WHAT THE TASK REQUIRES | With the first line as the start and the line containing "parts.append(obj)" as the end, write out every line of the records exactly.
==== SUPPLIED ENTRIES
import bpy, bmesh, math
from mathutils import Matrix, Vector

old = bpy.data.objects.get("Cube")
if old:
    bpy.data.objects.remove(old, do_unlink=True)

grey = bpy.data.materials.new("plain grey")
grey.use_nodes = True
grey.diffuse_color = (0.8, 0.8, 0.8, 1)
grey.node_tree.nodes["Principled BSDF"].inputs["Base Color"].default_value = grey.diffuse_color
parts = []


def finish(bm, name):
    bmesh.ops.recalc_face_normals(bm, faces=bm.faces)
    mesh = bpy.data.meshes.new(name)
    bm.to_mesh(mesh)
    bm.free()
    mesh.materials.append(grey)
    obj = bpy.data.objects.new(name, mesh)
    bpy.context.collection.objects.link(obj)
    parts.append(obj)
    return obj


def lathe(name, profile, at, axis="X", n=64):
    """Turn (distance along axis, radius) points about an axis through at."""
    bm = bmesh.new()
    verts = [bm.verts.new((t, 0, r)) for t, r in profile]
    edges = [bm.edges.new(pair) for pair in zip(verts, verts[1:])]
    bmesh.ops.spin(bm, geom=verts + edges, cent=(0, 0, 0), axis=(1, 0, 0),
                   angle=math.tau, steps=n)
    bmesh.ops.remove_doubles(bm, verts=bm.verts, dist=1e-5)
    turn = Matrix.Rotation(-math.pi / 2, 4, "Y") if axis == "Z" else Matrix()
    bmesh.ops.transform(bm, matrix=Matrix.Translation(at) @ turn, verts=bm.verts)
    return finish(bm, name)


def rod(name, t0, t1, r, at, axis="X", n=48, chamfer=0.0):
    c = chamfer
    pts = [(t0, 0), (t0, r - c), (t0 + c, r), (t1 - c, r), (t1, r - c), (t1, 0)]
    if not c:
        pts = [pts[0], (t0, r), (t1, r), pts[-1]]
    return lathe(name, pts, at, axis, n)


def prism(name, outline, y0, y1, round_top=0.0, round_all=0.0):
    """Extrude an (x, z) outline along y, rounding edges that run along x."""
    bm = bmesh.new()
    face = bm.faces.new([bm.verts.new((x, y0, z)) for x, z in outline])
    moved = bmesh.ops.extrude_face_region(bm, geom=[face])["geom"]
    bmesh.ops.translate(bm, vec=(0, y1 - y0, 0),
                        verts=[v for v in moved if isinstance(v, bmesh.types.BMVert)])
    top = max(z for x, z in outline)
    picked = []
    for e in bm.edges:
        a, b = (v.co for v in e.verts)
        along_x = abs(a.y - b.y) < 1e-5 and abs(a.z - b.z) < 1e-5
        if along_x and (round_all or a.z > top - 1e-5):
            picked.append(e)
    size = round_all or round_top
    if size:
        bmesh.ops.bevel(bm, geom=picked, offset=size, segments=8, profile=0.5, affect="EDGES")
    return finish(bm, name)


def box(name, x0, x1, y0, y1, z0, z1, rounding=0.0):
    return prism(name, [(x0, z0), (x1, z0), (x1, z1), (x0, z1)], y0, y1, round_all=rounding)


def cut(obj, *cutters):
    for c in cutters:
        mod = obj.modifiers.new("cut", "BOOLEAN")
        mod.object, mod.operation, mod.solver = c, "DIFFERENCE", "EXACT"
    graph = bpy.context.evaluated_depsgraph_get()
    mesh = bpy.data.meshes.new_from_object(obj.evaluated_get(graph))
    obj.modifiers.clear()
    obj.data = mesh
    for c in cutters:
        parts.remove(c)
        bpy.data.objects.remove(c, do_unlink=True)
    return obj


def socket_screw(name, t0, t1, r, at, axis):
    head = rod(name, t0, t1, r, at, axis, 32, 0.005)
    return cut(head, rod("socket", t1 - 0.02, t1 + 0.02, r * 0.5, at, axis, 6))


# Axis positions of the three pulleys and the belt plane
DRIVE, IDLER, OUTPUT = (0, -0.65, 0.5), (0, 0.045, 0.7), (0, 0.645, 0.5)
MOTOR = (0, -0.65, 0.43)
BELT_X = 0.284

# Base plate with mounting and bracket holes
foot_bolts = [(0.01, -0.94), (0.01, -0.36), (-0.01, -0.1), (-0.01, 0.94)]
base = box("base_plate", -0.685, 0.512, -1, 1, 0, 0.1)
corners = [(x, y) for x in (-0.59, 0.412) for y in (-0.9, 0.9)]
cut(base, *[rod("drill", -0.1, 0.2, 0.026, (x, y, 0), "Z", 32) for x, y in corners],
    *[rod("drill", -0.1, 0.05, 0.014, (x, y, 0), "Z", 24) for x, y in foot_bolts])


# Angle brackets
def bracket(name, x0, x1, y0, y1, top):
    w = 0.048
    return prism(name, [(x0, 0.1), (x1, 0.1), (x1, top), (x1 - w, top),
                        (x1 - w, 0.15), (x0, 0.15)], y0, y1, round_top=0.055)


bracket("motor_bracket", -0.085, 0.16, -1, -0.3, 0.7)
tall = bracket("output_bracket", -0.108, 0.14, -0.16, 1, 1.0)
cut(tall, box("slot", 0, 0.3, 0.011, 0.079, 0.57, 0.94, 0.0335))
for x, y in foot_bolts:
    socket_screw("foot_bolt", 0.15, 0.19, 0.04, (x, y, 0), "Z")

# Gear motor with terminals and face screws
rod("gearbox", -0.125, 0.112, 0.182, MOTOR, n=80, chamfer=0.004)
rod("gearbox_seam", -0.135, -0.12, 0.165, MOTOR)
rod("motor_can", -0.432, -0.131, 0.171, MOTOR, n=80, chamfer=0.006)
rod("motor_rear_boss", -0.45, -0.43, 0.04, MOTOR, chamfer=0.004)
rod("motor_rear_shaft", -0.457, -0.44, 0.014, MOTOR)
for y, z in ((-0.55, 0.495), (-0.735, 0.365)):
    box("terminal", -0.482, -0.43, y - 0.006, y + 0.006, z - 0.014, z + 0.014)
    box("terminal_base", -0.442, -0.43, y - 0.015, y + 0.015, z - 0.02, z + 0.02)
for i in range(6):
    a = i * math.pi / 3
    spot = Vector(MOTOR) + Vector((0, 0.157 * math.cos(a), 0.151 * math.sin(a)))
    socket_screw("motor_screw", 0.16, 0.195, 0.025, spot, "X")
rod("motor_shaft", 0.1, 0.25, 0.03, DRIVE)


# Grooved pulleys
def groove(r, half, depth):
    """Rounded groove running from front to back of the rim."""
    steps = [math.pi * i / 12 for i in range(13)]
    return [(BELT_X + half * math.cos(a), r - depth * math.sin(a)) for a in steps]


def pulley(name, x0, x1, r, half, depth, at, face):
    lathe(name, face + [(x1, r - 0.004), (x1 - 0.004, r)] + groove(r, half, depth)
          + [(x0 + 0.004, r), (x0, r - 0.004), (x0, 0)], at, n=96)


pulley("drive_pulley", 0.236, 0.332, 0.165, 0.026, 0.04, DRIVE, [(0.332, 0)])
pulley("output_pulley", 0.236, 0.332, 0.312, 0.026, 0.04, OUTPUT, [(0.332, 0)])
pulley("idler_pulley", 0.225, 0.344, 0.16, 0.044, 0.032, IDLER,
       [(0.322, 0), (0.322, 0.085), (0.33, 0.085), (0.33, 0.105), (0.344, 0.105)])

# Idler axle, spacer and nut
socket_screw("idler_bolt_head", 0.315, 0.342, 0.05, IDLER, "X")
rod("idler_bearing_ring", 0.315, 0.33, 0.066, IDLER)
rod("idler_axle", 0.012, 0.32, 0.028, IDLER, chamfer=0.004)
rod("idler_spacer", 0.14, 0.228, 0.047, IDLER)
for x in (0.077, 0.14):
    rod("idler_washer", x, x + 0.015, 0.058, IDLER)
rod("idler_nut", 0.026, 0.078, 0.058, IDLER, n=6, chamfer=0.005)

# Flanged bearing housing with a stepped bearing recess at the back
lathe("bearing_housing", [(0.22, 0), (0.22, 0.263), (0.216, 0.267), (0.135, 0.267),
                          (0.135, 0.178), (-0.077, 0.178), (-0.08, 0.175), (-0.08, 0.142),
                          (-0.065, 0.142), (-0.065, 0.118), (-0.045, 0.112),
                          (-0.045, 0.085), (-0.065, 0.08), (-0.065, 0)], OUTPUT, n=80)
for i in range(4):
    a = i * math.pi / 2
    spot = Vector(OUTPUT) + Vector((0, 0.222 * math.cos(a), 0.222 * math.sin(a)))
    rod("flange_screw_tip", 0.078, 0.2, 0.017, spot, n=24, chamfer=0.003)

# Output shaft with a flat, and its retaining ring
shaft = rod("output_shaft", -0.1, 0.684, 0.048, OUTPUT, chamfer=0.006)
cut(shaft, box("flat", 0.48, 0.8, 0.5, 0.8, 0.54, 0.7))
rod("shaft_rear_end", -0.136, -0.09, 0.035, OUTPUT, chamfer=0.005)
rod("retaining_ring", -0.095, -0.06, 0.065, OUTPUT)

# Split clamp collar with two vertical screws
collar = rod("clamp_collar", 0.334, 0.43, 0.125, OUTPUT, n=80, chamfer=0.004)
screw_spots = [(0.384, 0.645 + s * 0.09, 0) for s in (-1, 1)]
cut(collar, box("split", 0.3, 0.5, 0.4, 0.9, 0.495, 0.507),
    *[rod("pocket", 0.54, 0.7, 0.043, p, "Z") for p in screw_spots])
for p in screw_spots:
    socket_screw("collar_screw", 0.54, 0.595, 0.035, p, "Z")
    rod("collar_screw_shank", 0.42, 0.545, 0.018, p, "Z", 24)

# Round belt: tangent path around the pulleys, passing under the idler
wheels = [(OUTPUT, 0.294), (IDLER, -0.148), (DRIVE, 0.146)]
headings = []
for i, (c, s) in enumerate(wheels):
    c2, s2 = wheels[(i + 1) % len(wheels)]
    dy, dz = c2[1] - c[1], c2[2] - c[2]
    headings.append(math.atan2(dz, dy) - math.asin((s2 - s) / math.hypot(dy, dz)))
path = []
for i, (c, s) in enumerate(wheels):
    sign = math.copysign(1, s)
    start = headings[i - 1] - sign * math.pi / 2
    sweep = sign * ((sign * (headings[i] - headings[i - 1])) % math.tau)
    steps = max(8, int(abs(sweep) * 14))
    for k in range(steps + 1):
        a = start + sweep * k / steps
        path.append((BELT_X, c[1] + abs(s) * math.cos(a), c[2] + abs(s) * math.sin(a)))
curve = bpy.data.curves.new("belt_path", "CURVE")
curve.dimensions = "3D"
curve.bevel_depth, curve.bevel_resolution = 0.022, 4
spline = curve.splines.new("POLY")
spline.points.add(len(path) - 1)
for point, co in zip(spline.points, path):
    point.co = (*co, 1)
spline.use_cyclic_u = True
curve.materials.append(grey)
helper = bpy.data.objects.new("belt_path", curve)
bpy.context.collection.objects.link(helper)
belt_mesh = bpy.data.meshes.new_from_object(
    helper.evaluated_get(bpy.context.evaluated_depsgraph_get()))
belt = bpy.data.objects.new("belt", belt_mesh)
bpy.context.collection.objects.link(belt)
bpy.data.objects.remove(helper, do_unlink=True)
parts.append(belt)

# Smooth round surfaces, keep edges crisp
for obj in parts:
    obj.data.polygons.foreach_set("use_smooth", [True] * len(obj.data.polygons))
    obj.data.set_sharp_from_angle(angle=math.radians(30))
========
SOLVED PROBLEM |
import bpy, bmesh, math
from mathutils import Matrix, Vector

old = bpy.data.objects.get("Cube")
if old:
    bpy.data.objects.remove(old, do_unlink=True)

grey = bpy.data.materials.new("plain grey")
grey.use_nodes = True
grey.diffuse_color = (0.8, 0.8, 0.8, 1)
grey.node_tree.nodes["Principled BSDF"].inputs["Base Color"].default_value = grey.diffuse_color
parts = []


def finish(bm, name):
    bmesh.ops.recalc_face_normals(bm, faces=bm.faces)
    mesh = bpy.data.meshes.new(name)
    bm.to_mesh(mesh)
    bm.free()
    mesh.materials.append(grey)
    obj = bpy.data.objects.new(name, mesh)
    bpy.context.collection.objects.link(obj)
    parts.append(obj)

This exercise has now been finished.